Taking Amateur Radio on the Road

AD5EN mobileI have been a ham radio operator (AD5EN) since the early 70s and have only worked portable on field day (like most folks).

Now I have an issue that will probably require me to be remote for most weekends. So I thought: “Why not take my radio with me?” I want to see what it will take to get set up quickly, remotely and hopefully without a connection to “the grid“.

I hope to put out a series of posts about what I take with me and how things go. We’ll see if I have the discipline to get this done. I plan to post about once a week on taking amateur radio on the road.

 

Broad vs. Deep knowledge and preparing for the future

T-shapedI was talking with a group the other day about their career development vision and goals. I found it concerning how narrow their view was of their development needs and the industries expectations of them.

Recently the trainingindustry.com website provided a post titled Bridging the Gap to the Future by Investing in T-Shaped Professional Development. If you’re not familiar with the concept it is about how the shifting needs of our ever-changing business models combined with the relentless drumbeat of technology development is requiring those who want to have a long lasting career to be both broad and deep.

The article describes being T-shaped in general and then focused on an effort at Harvard to create an IT Academy where they have created 6 competency tracks, to help broaden your horizons.

  • Service Mindset
  • Trusted Advisor
  • Core Practices
  • Specialized Disciplines
  • Management effectiveness
  • Leadership & Coaching

Unfortunately, these courses appear to only be available in face-to-face training, at this point.

ISSIP.org is a community that is focused on Service Innovation and also has committed to developing T-Shaped individuals. Membership is free so if the topic interests you – check it out.

Gartner’s 2015 predictions are out for the coming year

Gartner’s annual Hype Cycle chart was just released. As usual it covers a number of technologies that I’ve blogged about over the years. One that seems to be rising from the trough of disillusionment and into the mainstream is enterprise 3D printing. Consumer 3D printing has peaked and is on its way down but anyone who’s done much in that space probably realizes it. 3D printing in medicine though is just starting to climb, even though it has been around for a long time.

As far as a prediction goes, there doesn’t seem much to argue with in the 3D printing space, that’s probably where I’d put those as well.

On charges like this there are always a few that I find interesting. ‘Software-defined security’ is nearing the top between ‘digital dexterity’ and ‘Neurobusiness’, also above ‘Citizen data science’.

I must not be reading enough tech rags, since none of those technologies ring a bell.

First 3D printed drug

drug dataThe US Food and Drug Administration has approved the first prescription drug made through 3-D printing: a dissolvable tablet that treats seizures. The drug, manufactured by Aprecia Pharmaceuticals, is Spritam for adults and children who suffer from certain types of seizures caused by epilepsy. The tablet is manufactured through a layered process via 3-D printing and dissolves when taken with liquid.

The printing system can customize drug doses of up to 1,000 milligrams into individual tablets.
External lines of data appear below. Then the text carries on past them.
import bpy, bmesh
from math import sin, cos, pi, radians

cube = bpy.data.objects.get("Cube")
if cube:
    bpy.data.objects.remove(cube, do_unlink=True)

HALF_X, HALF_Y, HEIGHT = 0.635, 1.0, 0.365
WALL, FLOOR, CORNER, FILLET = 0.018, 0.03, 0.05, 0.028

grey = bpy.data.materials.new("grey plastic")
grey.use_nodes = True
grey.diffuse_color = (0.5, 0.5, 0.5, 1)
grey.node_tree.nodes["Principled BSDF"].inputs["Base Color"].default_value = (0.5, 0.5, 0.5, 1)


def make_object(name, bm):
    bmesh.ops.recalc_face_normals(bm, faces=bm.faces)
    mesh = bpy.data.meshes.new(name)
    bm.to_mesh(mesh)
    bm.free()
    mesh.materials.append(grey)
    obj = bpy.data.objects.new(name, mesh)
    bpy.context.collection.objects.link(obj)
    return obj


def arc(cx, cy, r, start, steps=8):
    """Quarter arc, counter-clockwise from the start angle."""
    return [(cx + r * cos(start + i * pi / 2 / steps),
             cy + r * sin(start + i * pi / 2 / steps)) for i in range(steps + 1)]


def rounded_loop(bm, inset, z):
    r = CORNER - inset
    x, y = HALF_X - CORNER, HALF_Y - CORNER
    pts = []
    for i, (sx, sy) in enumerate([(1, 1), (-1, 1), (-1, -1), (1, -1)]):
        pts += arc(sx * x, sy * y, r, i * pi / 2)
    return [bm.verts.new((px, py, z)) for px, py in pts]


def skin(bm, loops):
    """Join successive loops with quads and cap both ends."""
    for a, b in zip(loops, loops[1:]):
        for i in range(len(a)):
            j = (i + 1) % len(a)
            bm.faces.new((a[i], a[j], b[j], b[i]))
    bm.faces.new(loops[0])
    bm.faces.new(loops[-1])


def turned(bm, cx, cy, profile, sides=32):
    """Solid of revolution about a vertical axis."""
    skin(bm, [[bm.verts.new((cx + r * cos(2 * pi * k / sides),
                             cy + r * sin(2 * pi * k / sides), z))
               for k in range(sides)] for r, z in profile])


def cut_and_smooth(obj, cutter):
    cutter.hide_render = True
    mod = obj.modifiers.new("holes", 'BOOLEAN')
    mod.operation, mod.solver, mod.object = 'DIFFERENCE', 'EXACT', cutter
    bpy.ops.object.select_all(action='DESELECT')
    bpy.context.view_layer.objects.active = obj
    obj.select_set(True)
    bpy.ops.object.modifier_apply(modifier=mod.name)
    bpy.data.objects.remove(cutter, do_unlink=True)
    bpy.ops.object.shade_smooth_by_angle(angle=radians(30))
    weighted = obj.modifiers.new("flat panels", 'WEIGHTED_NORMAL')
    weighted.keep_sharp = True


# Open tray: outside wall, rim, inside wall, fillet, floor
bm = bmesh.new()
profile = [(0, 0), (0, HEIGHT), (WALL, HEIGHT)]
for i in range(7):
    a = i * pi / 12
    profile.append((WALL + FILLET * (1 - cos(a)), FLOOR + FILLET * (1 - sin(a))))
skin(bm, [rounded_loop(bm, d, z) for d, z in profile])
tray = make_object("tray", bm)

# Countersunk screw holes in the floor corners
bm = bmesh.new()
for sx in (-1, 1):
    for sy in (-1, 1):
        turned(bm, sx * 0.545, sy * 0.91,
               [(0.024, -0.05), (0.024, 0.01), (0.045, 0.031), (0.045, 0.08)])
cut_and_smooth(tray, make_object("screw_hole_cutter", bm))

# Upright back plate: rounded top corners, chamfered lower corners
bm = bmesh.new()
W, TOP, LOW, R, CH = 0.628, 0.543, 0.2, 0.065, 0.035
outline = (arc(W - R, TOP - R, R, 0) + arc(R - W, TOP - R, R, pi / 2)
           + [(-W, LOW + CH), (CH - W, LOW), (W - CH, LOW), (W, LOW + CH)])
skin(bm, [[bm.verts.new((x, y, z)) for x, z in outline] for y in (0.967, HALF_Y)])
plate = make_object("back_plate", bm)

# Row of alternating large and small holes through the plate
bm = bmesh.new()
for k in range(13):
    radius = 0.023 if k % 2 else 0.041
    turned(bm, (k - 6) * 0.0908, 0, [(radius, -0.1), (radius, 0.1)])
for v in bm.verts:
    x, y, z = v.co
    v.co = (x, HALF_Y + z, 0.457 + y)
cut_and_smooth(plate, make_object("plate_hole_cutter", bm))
It expects to launch Spritam in the first quarter of 2016. Likely the first of many custom formulation possibilities. I find the possibilities of this pretty exciting and it makes me wonder how long before we see some variation of this in pharmacies.

Since I know people who take 10-20 medications every day who are always worried they will forget one. Personalized creation could combine drug formations and get that number lower – and possibly prevent some drug interactions.

Why is it inevitable that Computer Intelligence Blooms?

AIThere are a number of aspects of computing that are better than the way humans learn and behave. Computers:

  • Don’t start front scratch – when a human is born, they have to learn how to walk, talk and even eat. You reboot or rehost and computing just carries on.
  • Never forget – unless there is some unforeseen hardware failure, once information is stored in a computer it can be kept forever at that same level of detail. That is definitely not the case for humans. Granted media transfer can be an issue for computers
  • Make repeatable decisions – Humans often cloud their decisions with feelings to the point where many decisions are based on emotions and justified with data. Unless there is something technically wrong, a computer should come up with the same results every time. Using this approach the decision approach can be tuned (debugged).
  • Are patient – All too often humans leap into action prematurely. Computers will wait forever for conditions to be met. This is also a limitation though since sometimes actions are required, that concept can be programmed in.
  • Communicate – Once a computer is connected to a network, it can be monitored and communicate with the environment around it. People have a habit of disconnecting and being hard to track down.
  • Improve – Each generation of computers builds effectively on the previous generation. That’s true for people in most cases, but computers are on a steeper curve.
  • Are fast – This is probably the dominating factor that allows them to expand in how they generate value. The decisions computers make are fairly simple, but since they take place so quickly they can compound into very complex efforts like pattern recognition and virtual reality.

Having said all that, each of these characteristics has had people at the foundation of the research and innovation. Hopefully all these advances will supplement and focus the scarce resource that is human creativity and attention.